Go through the data below and repeat it exactly, skipping each picture.

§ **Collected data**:
········

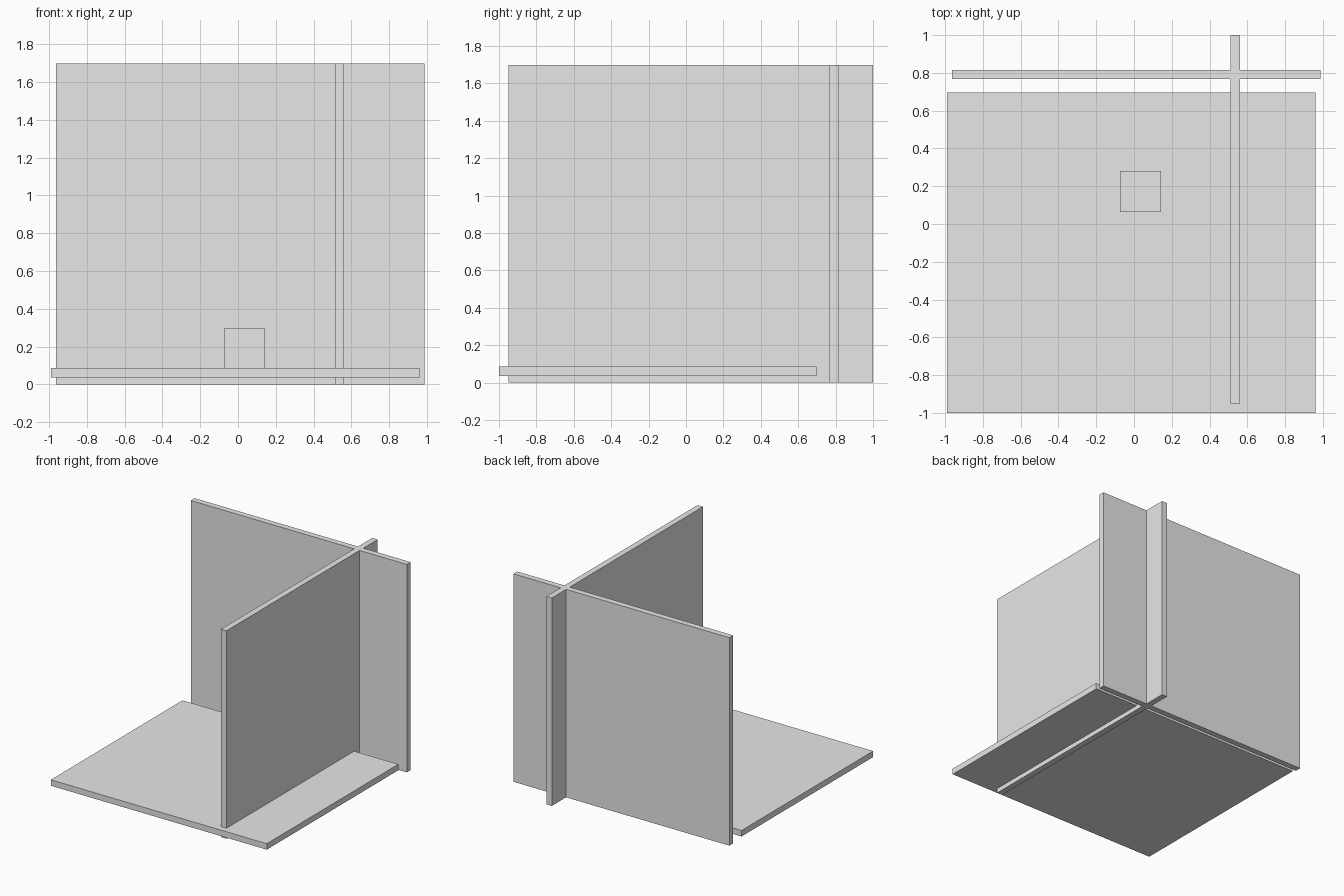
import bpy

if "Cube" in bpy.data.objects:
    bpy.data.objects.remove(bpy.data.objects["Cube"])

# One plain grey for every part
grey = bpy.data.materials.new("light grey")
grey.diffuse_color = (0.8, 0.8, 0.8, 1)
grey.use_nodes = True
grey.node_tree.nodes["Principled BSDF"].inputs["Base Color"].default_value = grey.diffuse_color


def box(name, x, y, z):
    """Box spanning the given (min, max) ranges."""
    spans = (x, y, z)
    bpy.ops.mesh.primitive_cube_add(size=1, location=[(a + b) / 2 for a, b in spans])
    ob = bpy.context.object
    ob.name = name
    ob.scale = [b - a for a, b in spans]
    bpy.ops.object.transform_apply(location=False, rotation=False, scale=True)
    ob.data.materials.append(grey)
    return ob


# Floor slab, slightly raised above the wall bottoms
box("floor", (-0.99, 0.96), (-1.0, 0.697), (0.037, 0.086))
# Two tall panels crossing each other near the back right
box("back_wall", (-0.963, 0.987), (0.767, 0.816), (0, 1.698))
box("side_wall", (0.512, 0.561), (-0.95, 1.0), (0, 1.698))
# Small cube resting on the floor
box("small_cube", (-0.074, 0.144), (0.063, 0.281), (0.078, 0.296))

········

§ **TASK SOLUTION**:
import bpy

if "Cube" in bpy.data.objects:
    bpy.data.objects.remove(bpy.data.objects["Cube"])

# One plain grey for every part
grey = bpy.data.materials.new("light grey")
grey.diffuse_color = (0.8, 0.8, 0.8, 1)
grey.use_nodes = True
grey.node_tree.nodes["Principled BSDF"].inputs["Base Color"].default_value = grey.diffuse_color


def box(name, x, y, z):
    """Box spanning the given (min, max) ranges."""
    spans = (x, y, z)
    bpy.ops.mesh.primitive_cube_add(size=1, location=[(a + b) / 2 for a, b in spans])
    ob = bpy.context.object
    ob.name = name
    ob.scale = [b - a for a, b in spans]
    bpy.ops.object.transform_apply(location=False, rotation=False, scale=True)
    ob.data.materials.append(grey)
    return ob


# Floor slab, slightly raised above the wall bottoms
box("floor", (-0.99, 0.96), (-1.0, 0.697), (0.037, 0.086))
# Two tall panels crossing each other near the back right
box("back_wall", (-0.963, 0.987), (0.767, 0.816), (0, 1.698))
box("side_wall", (0.512, 0.561), (-0.95, 1.0), (0, 1.698))
# Small cube resting on the floor
box("small_cube", (-0.074, 0.144), (0.063, 0.281), (0.078, 0.296))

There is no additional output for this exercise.